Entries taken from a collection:
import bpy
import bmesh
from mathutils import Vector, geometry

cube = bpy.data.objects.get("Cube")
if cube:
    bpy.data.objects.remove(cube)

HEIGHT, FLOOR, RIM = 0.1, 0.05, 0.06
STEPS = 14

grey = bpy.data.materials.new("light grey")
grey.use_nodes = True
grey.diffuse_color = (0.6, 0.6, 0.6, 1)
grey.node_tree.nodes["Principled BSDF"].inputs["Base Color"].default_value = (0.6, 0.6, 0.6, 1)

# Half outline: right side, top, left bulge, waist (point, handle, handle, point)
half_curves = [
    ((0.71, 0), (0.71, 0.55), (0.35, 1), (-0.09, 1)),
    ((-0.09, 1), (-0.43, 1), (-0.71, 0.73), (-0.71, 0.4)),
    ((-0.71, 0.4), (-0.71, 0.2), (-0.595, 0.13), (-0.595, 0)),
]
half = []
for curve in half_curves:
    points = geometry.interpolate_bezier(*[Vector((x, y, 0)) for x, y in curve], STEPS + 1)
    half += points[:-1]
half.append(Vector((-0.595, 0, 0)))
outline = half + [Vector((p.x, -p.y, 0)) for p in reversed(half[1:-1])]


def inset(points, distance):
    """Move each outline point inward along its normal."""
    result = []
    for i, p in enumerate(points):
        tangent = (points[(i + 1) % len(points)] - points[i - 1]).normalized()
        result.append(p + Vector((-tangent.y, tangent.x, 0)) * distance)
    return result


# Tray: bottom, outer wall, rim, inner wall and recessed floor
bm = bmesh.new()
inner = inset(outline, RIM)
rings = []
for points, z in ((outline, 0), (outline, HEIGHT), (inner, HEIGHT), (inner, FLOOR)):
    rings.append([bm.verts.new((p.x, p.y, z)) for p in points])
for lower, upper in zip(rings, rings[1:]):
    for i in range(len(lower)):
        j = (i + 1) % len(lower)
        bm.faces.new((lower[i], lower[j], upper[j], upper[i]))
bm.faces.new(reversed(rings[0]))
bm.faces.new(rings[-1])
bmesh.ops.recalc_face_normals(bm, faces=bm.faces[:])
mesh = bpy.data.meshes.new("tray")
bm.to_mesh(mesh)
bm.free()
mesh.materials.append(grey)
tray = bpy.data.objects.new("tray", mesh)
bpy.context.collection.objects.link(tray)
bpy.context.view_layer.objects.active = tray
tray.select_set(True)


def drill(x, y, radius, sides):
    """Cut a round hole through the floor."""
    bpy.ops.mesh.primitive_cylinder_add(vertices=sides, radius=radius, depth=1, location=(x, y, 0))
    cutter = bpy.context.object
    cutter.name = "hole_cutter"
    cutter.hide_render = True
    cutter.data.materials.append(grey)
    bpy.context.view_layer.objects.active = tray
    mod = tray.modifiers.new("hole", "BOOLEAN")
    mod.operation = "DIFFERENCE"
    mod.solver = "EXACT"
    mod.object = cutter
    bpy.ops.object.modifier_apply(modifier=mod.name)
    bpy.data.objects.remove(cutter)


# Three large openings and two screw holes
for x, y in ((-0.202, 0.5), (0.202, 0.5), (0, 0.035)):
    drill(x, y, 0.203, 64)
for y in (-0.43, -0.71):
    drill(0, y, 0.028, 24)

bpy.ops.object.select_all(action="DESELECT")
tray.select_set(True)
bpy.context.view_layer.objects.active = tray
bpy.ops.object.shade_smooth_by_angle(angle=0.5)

==

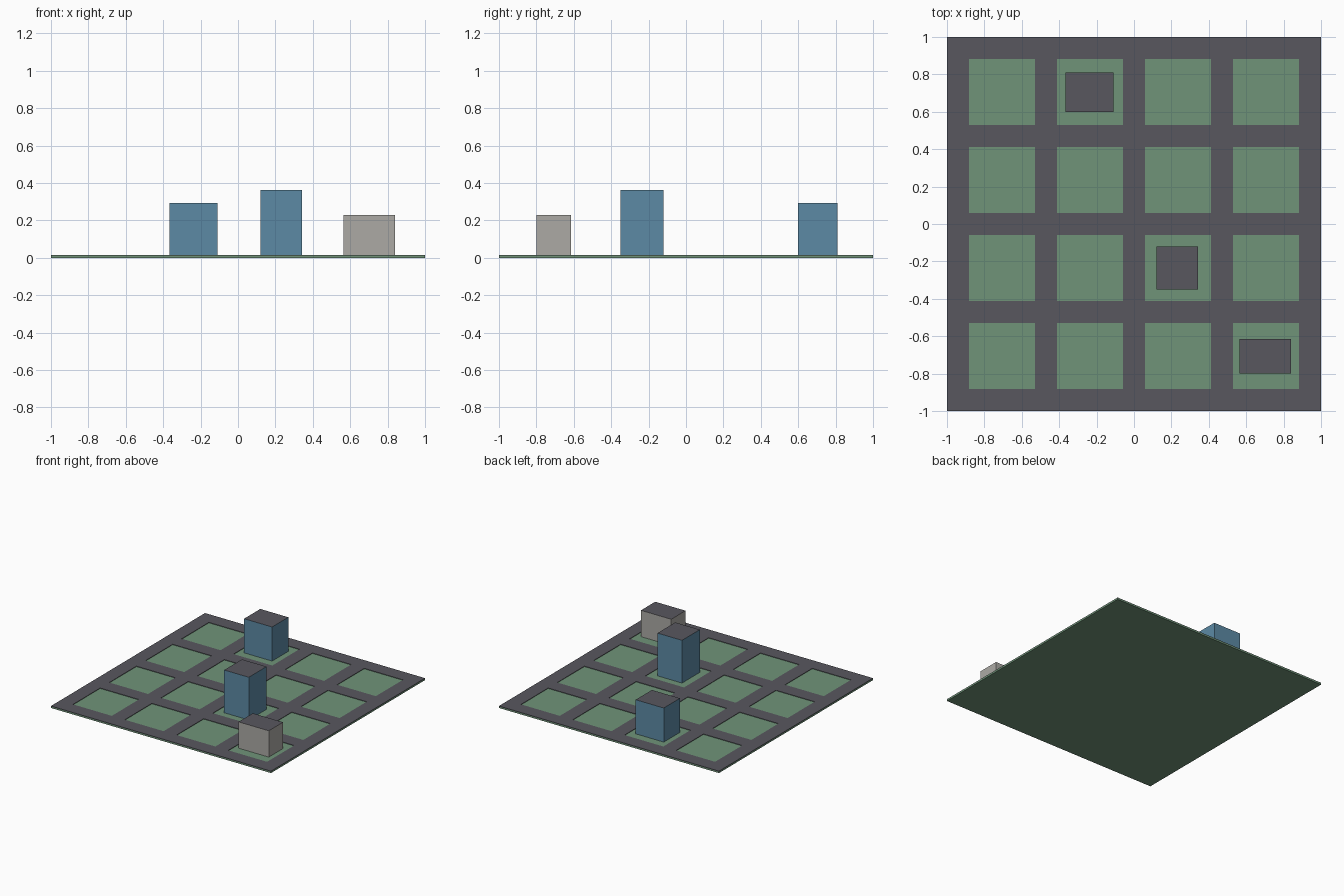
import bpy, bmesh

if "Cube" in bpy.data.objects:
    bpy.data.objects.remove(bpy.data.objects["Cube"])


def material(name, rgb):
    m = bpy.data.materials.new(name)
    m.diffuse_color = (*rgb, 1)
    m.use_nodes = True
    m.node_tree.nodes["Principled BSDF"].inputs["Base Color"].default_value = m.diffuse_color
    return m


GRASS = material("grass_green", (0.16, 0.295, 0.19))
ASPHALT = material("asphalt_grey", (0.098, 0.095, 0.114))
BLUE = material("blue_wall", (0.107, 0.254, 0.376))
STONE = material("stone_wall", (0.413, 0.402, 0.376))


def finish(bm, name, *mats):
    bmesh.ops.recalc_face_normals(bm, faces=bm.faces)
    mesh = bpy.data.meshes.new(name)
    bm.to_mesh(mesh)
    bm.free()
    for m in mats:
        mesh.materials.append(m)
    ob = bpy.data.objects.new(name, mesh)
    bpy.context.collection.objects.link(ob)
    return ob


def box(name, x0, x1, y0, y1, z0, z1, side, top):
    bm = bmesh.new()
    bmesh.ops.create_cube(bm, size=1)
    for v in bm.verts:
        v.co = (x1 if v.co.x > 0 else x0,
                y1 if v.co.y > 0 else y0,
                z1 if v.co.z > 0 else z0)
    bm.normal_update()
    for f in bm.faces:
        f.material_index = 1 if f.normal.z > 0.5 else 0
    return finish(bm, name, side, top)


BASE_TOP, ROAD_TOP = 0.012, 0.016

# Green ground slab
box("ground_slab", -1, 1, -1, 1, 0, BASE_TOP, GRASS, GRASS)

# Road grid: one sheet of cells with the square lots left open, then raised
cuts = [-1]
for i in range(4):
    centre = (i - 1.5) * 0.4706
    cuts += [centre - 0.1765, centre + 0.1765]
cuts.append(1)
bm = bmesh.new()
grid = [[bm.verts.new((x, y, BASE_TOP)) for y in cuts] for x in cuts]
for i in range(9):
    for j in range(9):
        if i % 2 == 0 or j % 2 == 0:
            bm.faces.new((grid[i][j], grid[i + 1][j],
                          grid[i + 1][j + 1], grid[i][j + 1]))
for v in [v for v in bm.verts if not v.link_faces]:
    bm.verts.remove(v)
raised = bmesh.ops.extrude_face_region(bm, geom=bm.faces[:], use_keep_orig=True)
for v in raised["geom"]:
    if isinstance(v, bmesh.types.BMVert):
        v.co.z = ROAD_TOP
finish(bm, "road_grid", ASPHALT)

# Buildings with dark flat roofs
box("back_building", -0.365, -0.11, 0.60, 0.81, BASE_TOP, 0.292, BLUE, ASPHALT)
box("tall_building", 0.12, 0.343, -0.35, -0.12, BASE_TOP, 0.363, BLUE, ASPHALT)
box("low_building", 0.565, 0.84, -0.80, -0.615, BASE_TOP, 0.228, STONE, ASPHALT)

---

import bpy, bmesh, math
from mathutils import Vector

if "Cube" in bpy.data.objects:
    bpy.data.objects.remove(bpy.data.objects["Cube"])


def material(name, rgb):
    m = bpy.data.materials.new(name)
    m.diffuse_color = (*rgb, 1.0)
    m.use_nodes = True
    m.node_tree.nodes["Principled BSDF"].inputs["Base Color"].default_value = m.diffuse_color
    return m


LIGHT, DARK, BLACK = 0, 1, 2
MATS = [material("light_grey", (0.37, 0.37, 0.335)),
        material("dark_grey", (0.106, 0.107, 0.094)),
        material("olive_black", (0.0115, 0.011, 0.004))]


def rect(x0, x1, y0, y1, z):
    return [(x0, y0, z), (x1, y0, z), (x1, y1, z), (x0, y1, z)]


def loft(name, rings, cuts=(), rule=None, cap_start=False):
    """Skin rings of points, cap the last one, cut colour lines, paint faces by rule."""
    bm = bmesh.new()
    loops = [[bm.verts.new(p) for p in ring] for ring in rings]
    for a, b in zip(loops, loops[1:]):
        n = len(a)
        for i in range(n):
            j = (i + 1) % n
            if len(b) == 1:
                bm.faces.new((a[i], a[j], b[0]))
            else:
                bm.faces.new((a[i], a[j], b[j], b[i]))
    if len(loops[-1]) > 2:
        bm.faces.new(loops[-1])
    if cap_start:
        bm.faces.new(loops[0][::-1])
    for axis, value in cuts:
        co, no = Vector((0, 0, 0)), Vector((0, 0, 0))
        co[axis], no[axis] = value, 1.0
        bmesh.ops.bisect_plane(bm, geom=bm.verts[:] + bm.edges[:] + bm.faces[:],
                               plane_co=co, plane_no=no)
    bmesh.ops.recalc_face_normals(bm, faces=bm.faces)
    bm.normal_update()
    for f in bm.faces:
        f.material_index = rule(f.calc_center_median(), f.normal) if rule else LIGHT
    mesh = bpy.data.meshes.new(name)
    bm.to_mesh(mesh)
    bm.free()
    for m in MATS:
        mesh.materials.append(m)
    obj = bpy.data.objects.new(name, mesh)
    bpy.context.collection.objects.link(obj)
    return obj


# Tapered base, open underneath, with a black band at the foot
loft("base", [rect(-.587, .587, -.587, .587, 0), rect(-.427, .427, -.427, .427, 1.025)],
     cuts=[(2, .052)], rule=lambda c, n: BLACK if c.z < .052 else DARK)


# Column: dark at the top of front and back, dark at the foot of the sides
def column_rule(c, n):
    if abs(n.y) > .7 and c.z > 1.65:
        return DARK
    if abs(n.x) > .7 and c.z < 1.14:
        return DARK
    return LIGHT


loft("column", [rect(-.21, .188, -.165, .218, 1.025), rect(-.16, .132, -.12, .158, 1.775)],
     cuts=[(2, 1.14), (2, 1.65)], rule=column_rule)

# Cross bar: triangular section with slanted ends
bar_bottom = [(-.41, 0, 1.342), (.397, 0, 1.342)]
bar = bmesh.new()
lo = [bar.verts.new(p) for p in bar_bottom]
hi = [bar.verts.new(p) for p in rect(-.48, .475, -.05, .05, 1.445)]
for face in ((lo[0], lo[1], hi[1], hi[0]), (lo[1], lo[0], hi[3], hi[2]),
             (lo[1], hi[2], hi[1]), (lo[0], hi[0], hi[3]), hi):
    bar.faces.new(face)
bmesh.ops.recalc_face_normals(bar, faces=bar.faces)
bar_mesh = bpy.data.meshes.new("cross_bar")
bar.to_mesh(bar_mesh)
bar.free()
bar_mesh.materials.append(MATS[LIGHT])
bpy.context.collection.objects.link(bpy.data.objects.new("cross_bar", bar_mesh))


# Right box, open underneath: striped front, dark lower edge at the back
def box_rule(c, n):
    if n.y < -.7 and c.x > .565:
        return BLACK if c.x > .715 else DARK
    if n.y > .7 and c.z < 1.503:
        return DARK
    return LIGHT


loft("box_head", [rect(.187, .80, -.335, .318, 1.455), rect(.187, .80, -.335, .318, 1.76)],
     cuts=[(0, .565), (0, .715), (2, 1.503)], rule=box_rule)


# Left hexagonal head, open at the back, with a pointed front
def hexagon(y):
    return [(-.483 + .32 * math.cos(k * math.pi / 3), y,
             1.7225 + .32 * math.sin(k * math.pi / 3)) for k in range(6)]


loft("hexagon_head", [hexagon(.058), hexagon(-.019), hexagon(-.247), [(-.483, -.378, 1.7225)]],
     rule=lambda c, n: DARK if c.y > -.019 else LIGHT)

# [Task instructions]
All that should be written out is the stretch of lines above between the one holding "# Cross bar: triangular" and the one holding "return [(-.483 +", inclusive, exactly as given.

# [Task answer]
# Cross bar: triangular section with slanted ends
bar_bottom = [(-.41, 0, 1.342), (.397, 0, 1.342)]
bar = bmesh.new()
lo = [bar.verts.new(p) for p in bar_bottom]
hi = [bar.verts.new(p) for p in rect(-.48, .475, -.05, .05, 1.445)]
for face in ((lo[0], lo[1], hi[1], hi[0]), (lo[1], lo[0], hi[3], hi[2]),
             (lo[1], hi[2], hi[1]), (lo[0], hi[0], hi[3]), hi):
    bar.faces.new(face)
bmesh.ops.recalc_face_normals(bar, faces=bar.faces)
bar_mesh = bpy.data.meshes.new("cross_bar")
bar.to_mesh(bar_mesh)
bar.free()
bar_mesh.materials.append(MATS[LIGHT])
bpy.context.collection.objects.link(bpy.data.objects.new("cross_bar", bar_mesh))


# Right box, open underneath: striped front, dark lower edge at the back
def box_rule(c, n):
    if n.y < -.7 and c.x > .565:
        return BLACK if c.x > .715 else DARK
    if n.y > .7 and c.z < 1.503:
        return DARK
    return LIGHT


loft("box_head", [rect(.187, .80, -.335, .318, 1.455), rect(.187, .80, -.335, .318, 1.76)],
     cuts=[(0, .565), (0, .715), (2, 1.503)], rule=box_rule)


# Left hexagonal head, open at the back, with a pointed front
def hexagon(y):
    return [(-.483 + .32 * math.cos(k * math.pi / 3), y,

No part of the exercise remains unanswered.